Task goal:
In the records below, which lines include "width"? Copy them.

─── Data extracts ───

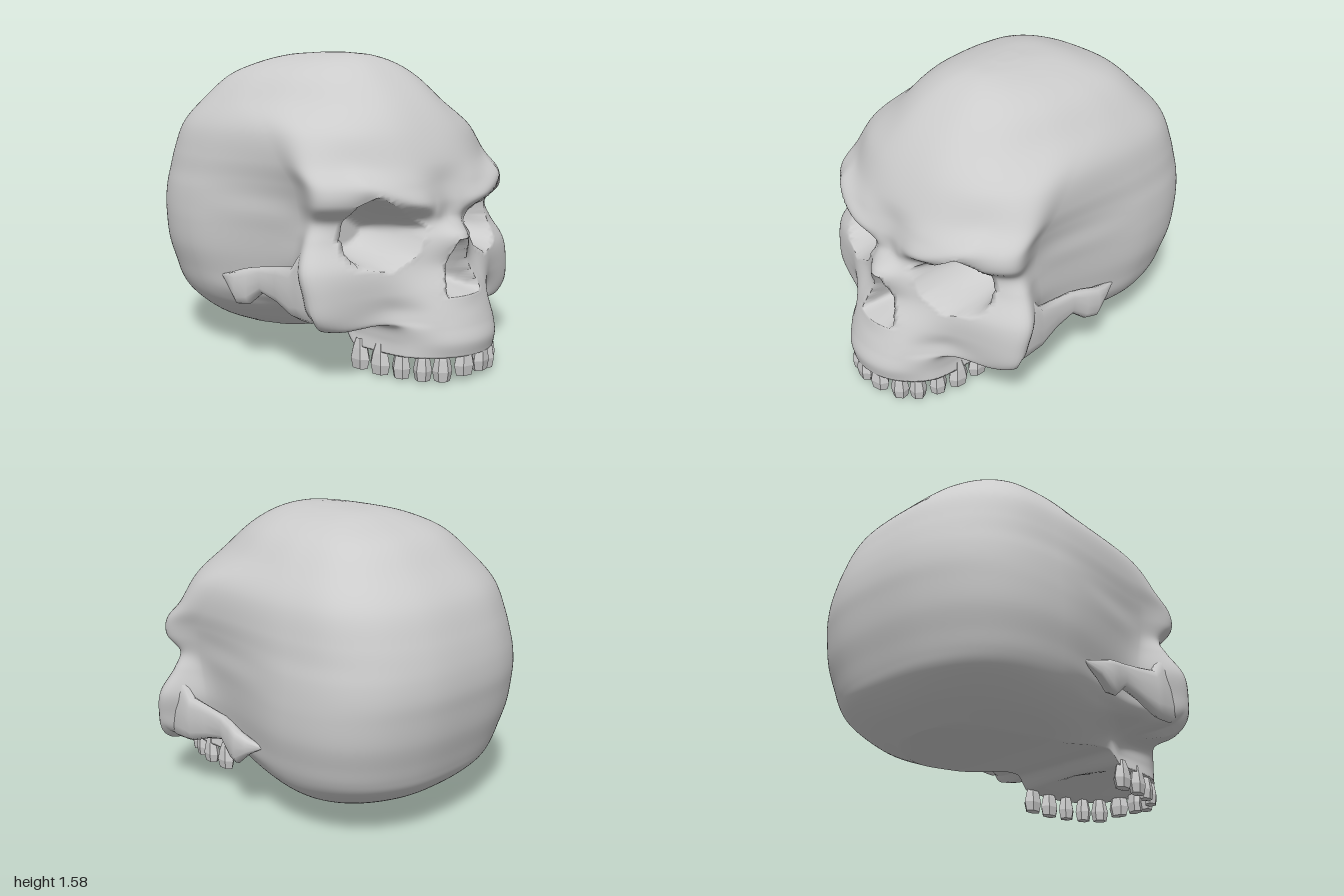
import * as THREE from 'three';

const material = new THREE.MeshStandardMaterial({ color: 0xcccccc, side: THREE.DoubleSide });
const { smoothstep, lerp, clamp } = THREE.MathUtils;

// Level outlines of the head: height, half width, back z, front z
const levels = [
  [0.13, 0.35, -0.64, 0.99], [0.2, 0.51, -0.78, 1.0], [0.27, 0.61, -0.86, 0.975],
  [0.31, 0.645, -0.89, 0.96], [0.36, 0.67, -0.91, 0.94], [0.44, 0.69, -0.935, 0.915],
  [0.56, 0.715, -0.97, 0.86], [0.69, 0.72, -0.99, 0.895], [0.78, 0.715, -1, 0.785],
  [0.87, 0.705, -0.995, 0.775], [0.95, 0.69, -0.98, 0.755], [1.05, 0.675, -0.95, 0.735],
  [1.2, 0.635, -0.885, 0.655], [1.34, 0.54, -0.76, 0.545], [1.46, 0.425, -0.63, 0.41],
  [1.53, 0.3, -0.47, 0.3], [1.57, 0.16, -0.33, 0.19], [1.585, 0.05, -0.12, 0.03],
];

// Face points (x, z) of the lower levels: beside the nose, middle, cheek, temple hollow
const face = [
  [0.16, 0.95, 0.31, 0.80, 0.34, 0.47, 0.32, 0.31],
  [0.18, 0.95, 0.31, 0.79, 0.335, 0.46, 0.38, 0.29],
  [0.18, 0.93, 0.32, 0.79, 0.36, 0.53, 0.46, 0.29],
  [0.19, 0.91, 0.36, 0.75, 0.65, 0.57, 0.53, 0.32],
  [0.19, 0.89, 0.36, 0.74, 0.71, 0.58, 0.57, 0.32],
  [0.20, 0.85, 0.40, 0.73, 0.73, 0.57, 0.58, 0.31],
  [0.20, 0.79, 0.42, 0.71, 0.735, 0.54, 0.60, 0.30],
  [0.16, 0.78, 0.40, 0.65, 0.665, 0.50, 0.60, 0.33],
  [0.14, 0.74, 0.40, 0.645, 0.62, 0.50, 0.60, 0.35],
  [0.20, 0.79, 0.46, 0.70, 0.66, 0.56, 0.61, 0.34],
  [0.22, 0.77, 0.48, 0.69, 0.665, 0.55, 0.625, 0.33],
  [0.25, 0.71, 0.47, 0.61, 0.645, 0.46, 0.64, 0.25],
  [0.24, 0.63, 0.45, 0.53, 0.595, 0.36, 0.625, 0.12],
];

// Convex openings, corners clockwise
const socket = [[0.14, 0.74], [0.44, 0.92], [0.52, 0.87], [0.545, 0.63], [0.5, 0.57], [0.35, 0.545], [0.21, 0.61]];
const nostril = [[-0.035, 0.685], [0.035, 0.685], [0.13, 0.41], [-0.13, 0.41]];

// Signed distance to each edge line of an opening, with the outward normal
const edges = (poly, x, y) => poly.map(([ax, ay], i) => {
  const [bx, by] = poly[(i + 1) % poly.length];
  const l = Math.hypot(bx - ax, by - ay), nx = (ay - by) / l, ny = (bx - ax) / l;
  return { d: -(nx * (x - ax) + ny * (y - ay)), nx, ny };
});

// Sink an opening to a floor depth, after drawing close vertices onto its rim
function sink(p, poly, floor, width) {
  const side = p.x < 0 ? -1 : 1;
  const near = edges(poly, Math.abs(p.x), p.y).reduce((a, b) => (b.d < a.d ? b : a));
  if (Math.abs(near.d) < 0.01) {
    p.x += side * near.nx * near.d;
    p.y += near.ny * near.d;
    return;
  }
  const fall = edges(poly, Math.abs(p.x), p.y).reduce((f, e) => f * (1 - (1 - clamp(e.d / width, 0, 1)) ** 2), 1);
  p.z = lerp(p.z, Math.min(p.z, floor), fall);
}

// Closed outline of one level, from the front centre round by the left side
function outline(level, i) {
  const [y, w, back, front] = level;
  const mid = back + 0.35 * (Math.min(front, 0.75) - back);
  const round = (deg, end) => {
    const a = THREE.MathUtils.degToRad(deg);
    return [w * Math.sin(a) ** 0.8, mid + (end - mid) * Math.cos(a) ** 0.8];
  };
  const f = face[i];
  const half = f ? [0, 2, 4, 6].map((k) => [f[k], f[k + 1]]) : [17, 40, 62, 80].map((d) => round(d, front));
  half.push([w, mid], ...[66, 44, 20].map((d) => round(d, back)));
  const points = [[0, front], ...half, [0, back], ...half.reverse().map(([x, z]) => [-x, z])];
  return new THREE.CatmullRomCurve3(points.map(([x, z]) => new THREE.Vector3(x, y, z)), true);
}

// Brow ridge, sockets, nose opening, drooping cheeks and the arched underside
function sculpt(p, isFace) {
  const ax = Math.abs(p.x);
  if (isFace) {
    const t = clamp((ax - 0.1) / 0.38, 0, 1);
    const brow = Math.hypot(ax - lerp(0.1, 0.48, t), p.y - lerp(0.79, 0.96, t));
    p.z += 0.03 * Math.exp(-((brow / 0.06) ** 2));
    sink(p, socket, 0.42, 0.09);
    sink(p, nostril, 0.69, 0.07);
    p.y -= 0.035 * smoothstep(ax, 0.34, 0.6) * (1 - smoothstep(p.y, 0.3, 0.48));
  }
  const low = 1 - smoothstep(p.y, 0.13, 0.4);
  p.y += low * (0.075 * smoothstep(p.z, -0.1, 0.36) * (1 - smoothstep(p.z, 0.38, 0.48))
    - 0.035 * (1 - smoothstep(Math.abs(p.z + 0.4), 0, 0.4)));
  return p;
}

function skullGeometry() {
  const step = 12, cols = 18 * step, rows = (levels.length - 1) * 8;
  const curves = levels.map(outline);
  const grid = Array.from({ length: rows + 1 }, () => []);
  for (let c = 0; c < cols; c++) {
    const column = new THREE.CatmullRomCurve3(curves.map((k) => k.getPoint(c / cols)));
    const isFace = Math.min(c, cols - c) <= 3 * step;
    for (let r = 0; r <= rows; r++) grid[r].push(sculpt(column.getPoint(r / rows), isFace));
  }
  // Close crown and base along the centre line, with a shallow palate
  const close = (ring, s, lift) => ring.map((p) => new THREE.Vector3(p.x * s, p.y + lift(p.z) * (1 - s), p.z));
  const palate = (z) => 0.05 * smoothstep(z, 0.4, 0.6) * (1 - smoothstep(z, 0.8, 0.95));
  const base = grid[0];
  grid.unshift(...[0, 0.35, 0.7].map((s) => close(base, s, palate)));
  grid.push(close(grid[grid.length - 1], 0, () => 0));
  return skin(grid);
}

// Surface over closed rings of equal length
function skin(rings) {
  const n = rings[0].length, index = [];
  for (let r = 0; r < rings.length - 1; r++) {
    for (let c = 0; c < n; c++) {
      const a = r * n + c, b = r * n + (c + 1) % n;
      index.push(a, b, b + n, a, b + n, a + n);
    }
  }
  const geometry = new THREE.BufferGeometry().setFromPoints(rings.flat());
  geometry.setIndex(index);
  geometry.computeVertexNormals();
  return geometry;
}

// Cheek arch sections from back to front: z, centre x, lower y, upper y, half thickness
const archSections = [[-0.19, 0.66, 0.425, 0.435, 0.005], [-0.1, 0.67, 0.37, 0.46, 0.03], [-0.03, 0.675, 0.305, 0.485, 0.04],
  [0.04, 0.66, 0.315, 0.505, 0.035], [0.125, 0.645, 0.385, 0.52, 0.03], [0.25, 0.645, 0.355, 0.54, 0.03],
  [0.37, 0.65, 0.31, 0.56, 0.04], [0.42, 0.645, 0.3, 0.63, 0.045], [0.5, 0.65, 0.3, 0.66, 0.045], [0.56, 0.66, 0.33, 0.56, 0.02]];

function archGeometry(side) {
  const sides = 12;
  const bulge = (v) => Math.sign(v) * Math.abs(v) ** 0.8;
  return skin(archSections.map(([z, x, low, high, thick]) => Array.from({ length: sides }, (_, k) => {
    const a = (k / sides) * Math.PI * 2;
    return new THREE.Vector3(side * x + thick * bulge(Math.cos(a)), (low + high) / 2 + ((high - low) / 2) * bulge(Math.sin(a)), z);
  })));
}

// Faceted tooth with a narrow root and a blunt edge
const toothGeometry = new THREE.LatheGeometry(
  [[0, 0], [0.46, 0.005], [0.58, 0.055], [0.45, 0.11], [0.25, 0.16]].map(([r, y]) => new THREE.Vector2(r, y)), 6, Math.PI / 6,
).toNonIndexed();
toothGeometry.computeVertexNormals();

// Teeth of one side: x, z, width, lower end, turn
const teeth = [[0.06, 0.955, 0.105, 0.025, 0.2], [0.17, 0.91, 0.085, 0.005, 0.7], [0.245, 0.85, 0.08, 0.01, 1.0],
  [0.29, 0.75, 0.085, 0.01, 1.25], [0.32, 0.635, 0.105, 0.01, 1.45], [0.325, 0.5, 0.11, 0.01, 1.55]];

export function createModel() {
  const model = new THREE.Group();
  const add = (name, geometry) => {
    const mesh = new THREE.Mesh(geometry, material);
    mesh.name = name;
    model.add(mesh);
    return mesh;
  };
  add('skull', skullGeometry());
  for (const side of [1, -1]) {
    const label = side > 0 ? 'left' : 'right';
    add(label + 'CheekArch', archGeometry(side));
    teeth.forEach(([x, z, width, y, turn], i) => {
      const tooth = add(label + 'Tooth' + (i + 1), toothGeometry);
      tooth.position.set(side * x, y, z);
      tooth.scale.set(width, 1, 0.07);
      tooth.rotation.y = side * turn;
    });
  }
  return model;
}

───

Task result:
// Level outlines of the head: height, half width, back z, front z
function sink(p, poly, floor, width) {
  const fall = edges(poly, Math.abs(p.x), p.y).reduce((f, e) => f * (1 - (1 - clamp(e.d / width, 0, 1)) ** 2), 1);
// Teeth of one side: x, z, width, lower end, turn
    teeth.forEach(([x, z, width, y, turn], i) => {
      tooth.scale.set(width, 1, 0.07);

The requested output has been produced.